The reporter first turned their attention to charter schools as a way to explore that problem-of the disproportionate influence on government of one man, or a small group, over a majority of the electorate. But what they found out about some of Ohio's charter schools was so disturbing, the schools themselves became the series' focus.
"Whose Choice?" showed that the state board of education was approving applications so fast and with so little oversight that schools were receiving funding even though they didn't have adequate facilities for students and their staff had not been certified or checked for any criminal backgrounds. One school that closed after the series ran, Riser Military Academy, had no indoor toilets. Another was closed for fire code violations.
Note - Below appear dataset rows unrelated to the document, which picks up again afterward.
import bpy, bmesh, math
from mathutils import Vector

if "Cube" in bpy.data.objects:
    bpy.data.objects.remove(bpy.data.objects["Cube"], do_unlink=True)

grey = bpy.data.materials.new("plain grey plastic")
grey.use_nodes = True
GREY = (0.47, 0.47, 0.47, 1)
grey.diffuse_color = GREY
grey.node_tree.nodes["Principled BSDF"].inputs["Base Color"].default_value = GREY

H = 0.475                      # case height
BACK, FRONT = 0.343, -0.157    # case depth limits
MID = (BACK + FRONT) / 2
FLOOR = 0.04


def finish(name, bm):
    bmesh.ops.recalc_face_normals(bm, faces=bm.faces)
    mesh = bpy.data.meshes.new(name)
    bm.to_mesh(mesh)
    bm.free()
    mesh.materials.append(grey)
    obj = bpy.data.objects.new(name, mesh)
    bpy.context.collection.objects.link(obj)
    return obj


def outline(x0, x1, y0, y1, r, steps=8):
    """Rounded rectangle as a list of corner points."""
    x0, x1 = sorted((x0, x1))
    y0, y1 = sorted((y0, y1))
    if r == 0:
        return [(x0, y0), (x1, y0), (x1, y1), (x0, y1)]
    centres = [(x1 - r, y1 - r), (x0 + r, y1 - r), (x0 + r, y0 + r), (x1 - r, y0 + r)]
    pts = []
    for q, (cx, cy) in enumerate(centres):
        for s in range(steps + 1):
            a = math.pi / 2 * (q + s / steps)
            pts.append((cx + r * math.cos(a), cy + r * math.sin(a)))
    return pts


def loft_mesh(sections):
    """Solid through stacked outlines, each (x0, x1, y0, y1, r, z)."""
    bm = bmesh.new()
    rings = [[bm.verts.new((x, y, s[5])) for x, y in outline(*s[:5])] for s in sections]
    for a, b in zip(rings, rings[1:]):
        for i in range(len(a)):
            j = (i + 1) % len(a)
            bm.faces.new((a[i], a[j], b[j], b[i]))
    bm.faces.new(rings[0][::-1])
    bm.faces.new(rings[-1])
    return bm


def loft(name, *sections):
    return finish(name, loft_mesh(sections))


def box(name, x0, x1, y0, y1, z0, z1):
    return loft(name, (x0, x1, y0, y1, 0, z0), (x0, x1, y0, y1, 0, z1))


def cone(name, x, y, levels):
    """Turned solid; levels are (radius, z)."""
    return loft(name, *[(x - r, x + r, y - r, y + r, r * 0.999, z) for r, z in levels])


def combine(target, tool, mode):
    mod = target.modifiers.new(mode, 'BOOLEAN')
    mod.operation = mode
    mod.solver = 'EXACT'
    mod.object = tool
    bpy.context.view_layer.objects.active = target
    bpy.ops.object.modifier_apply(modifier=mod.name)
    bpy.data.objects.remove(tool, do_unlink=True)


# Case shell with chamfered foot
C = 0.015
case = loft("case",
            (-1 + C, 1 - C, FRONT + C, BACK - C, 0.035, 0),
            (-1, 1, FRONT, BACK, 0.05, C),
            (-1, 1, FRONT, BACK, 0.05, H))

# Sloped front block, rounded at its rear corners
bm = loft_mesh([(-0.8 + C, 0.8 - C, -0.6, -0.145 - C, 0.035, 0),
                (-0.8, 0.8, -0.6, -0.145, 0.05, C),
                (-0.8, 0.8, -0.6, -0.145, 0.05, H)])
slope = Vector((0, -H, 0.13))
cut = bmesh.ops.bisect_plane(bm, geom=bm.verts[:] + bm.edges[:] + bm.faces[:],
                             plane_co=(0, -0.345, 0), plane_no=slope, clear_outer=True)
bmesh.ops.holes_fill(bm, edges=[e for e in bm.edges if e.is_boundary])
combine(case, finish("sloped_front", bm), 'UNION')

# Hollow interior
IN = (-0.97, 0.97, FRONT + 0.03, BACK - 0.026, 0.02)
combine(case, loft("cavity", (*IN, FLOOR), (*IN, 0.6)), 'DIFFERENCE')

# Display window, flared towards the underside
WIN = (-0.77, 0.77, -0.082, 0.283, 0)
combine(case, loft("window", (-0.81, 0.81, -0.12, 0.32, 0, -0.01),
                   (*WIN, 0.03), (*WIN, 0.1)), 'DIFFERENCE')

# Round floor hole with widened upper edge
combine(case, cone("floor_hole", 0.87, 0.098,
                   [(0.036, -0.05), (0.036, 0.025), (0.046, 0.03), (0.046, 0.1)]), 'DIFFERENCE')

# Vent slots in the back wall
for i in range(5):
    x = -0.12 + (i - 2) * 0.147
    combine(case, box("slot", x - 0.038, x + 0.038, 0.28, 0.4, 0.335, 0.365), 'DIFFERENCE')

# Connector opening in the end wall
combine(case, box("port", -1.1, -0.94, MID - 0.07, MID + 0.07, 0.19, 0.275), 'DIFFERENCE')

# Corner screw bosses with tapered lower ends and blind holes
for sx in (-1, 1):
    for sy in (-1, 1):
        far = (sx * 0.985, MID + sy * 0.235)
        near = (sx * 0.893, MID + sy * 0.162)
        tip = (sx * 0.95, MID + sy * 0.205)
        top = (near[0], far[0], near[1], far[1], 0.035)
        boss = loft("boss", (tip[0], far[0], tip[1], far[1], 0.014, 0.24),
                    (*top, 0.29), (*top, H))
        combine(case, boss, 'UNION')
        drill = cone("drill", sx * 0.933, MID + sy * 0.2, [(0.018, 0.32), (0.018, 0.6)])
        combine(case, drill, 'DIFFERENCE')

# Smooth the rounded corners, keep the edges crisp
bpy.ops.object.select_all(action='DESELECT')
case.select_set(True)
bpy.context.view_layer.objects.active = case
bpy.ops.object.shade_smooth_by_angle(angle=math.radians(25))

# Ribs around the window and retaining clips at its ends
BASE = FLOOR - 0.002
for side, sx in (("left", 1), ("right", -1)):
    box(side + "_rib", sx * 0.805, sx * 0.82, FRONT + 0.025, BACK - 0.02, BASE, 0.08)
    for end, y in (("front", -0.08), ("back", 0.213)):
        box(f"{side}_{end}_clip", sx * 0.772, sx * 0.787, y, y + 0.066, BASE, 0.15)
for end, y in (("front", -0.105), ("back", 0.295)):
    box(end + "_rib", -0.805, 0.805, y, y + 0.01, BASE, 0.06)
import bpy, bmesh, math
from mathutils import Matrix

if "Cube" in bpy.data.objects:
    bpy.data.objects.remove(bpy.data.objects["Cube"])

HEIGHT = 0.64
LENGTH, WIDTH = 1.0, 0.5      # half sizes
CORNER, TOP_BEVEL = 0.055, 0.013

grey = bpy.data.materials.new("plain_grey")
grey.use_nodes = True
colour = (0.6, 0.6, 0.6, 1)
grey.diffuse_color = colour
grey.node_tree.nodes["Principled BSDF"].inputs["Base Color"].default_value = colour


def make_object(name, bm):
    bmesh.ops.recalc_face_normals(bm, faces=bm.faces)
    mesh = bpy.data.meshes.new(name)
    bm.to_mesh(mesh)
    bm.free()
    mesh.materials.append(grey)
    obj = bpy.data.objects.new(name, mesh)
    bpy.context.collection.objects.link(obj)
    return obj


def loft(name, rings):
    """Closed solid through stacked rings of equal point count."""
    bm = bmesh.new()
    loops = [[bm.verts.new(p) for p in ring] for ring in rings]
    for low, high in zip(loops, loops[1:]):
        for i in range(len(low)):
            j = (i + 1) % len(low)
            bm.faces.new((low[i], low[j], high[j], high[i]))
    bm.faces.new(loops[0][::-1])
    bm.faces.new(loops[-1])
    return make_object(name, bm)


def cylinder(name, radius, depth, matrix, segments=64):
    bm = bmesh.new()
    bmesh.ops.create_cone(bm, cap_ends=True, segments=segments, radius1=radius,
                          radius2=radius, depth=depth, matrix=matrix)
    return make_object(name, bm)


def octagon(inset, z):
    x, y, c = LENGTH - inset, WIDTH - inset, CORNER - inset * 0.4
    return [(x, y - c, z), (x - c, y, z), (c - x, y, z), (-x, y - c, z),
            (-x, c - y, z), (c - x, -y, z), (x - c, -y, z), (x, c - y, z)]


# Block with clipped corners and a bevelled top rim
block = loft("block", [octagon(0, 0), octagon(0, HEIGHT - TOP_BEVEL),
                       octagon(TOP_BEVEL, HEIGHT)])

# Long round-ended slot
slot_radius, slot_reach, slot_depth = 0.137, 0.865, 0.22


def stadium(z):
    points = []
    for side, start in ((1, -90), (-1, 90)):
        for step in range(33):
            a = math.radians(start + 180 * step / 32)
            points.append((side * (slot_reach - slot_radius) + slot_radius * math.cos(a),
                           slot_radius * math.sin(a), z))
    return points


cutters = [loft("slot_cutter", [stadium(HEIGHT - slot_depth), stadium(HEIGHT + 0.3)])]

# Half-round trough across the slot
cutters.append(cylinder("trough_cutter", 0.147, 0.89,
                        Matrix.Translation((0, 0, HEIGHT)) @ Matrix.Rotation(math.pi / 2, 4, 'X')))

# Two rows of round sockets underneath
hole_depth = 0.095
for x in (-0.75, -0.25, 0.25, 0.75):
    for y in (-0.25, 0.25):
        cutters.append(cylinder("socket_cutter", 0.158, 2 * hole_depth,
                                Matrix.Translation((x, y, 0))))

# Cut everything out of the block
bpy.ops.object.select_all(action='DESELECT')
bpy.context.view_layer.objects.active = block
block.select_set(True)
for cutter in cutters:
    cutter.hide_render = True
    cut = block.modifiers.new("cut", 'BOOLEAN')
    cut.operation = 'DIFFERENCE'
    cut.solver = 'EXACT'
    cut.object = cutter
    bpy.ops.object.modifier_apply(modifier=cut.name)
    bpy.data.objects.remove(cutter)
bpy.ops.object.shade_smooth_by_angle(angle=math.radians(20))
"Whose Choice?" also demonstrated that the charter schools were taking money away from local school districts and that many were being operated by for-profit companies that stand to make millions of dollars from the money the state is awarding to charter schools.
"What's going on in Ohio is a travesty," says William Phillis, executive director of the Ohio Coalition for Equity and Adequacy in Education, "and the Beacon Journal series heightened awareness of what a travesty it is."
"I think the series was very important," says Democratic State Senator Leigh Herington. "It mapped out in an objective way a lot of the concerns we've been voicing and it's clear the legislature was manipulated."
Oplinger's frustration with his own work is that, though the series did expose-as Herington describes it-"manipulation" of the legislative system, it gave readers no tools for counteracting the special interests.
"I believe it's journalists' role to provide information and inspire citizens to feel some responsibility and then to act," says Oplinger. "I believe we've gotten to the point of helping them feel responsible but they're still not sure how to act. They're writing letters but it would be nice if newspapers could figure out how to create better ways of being involved."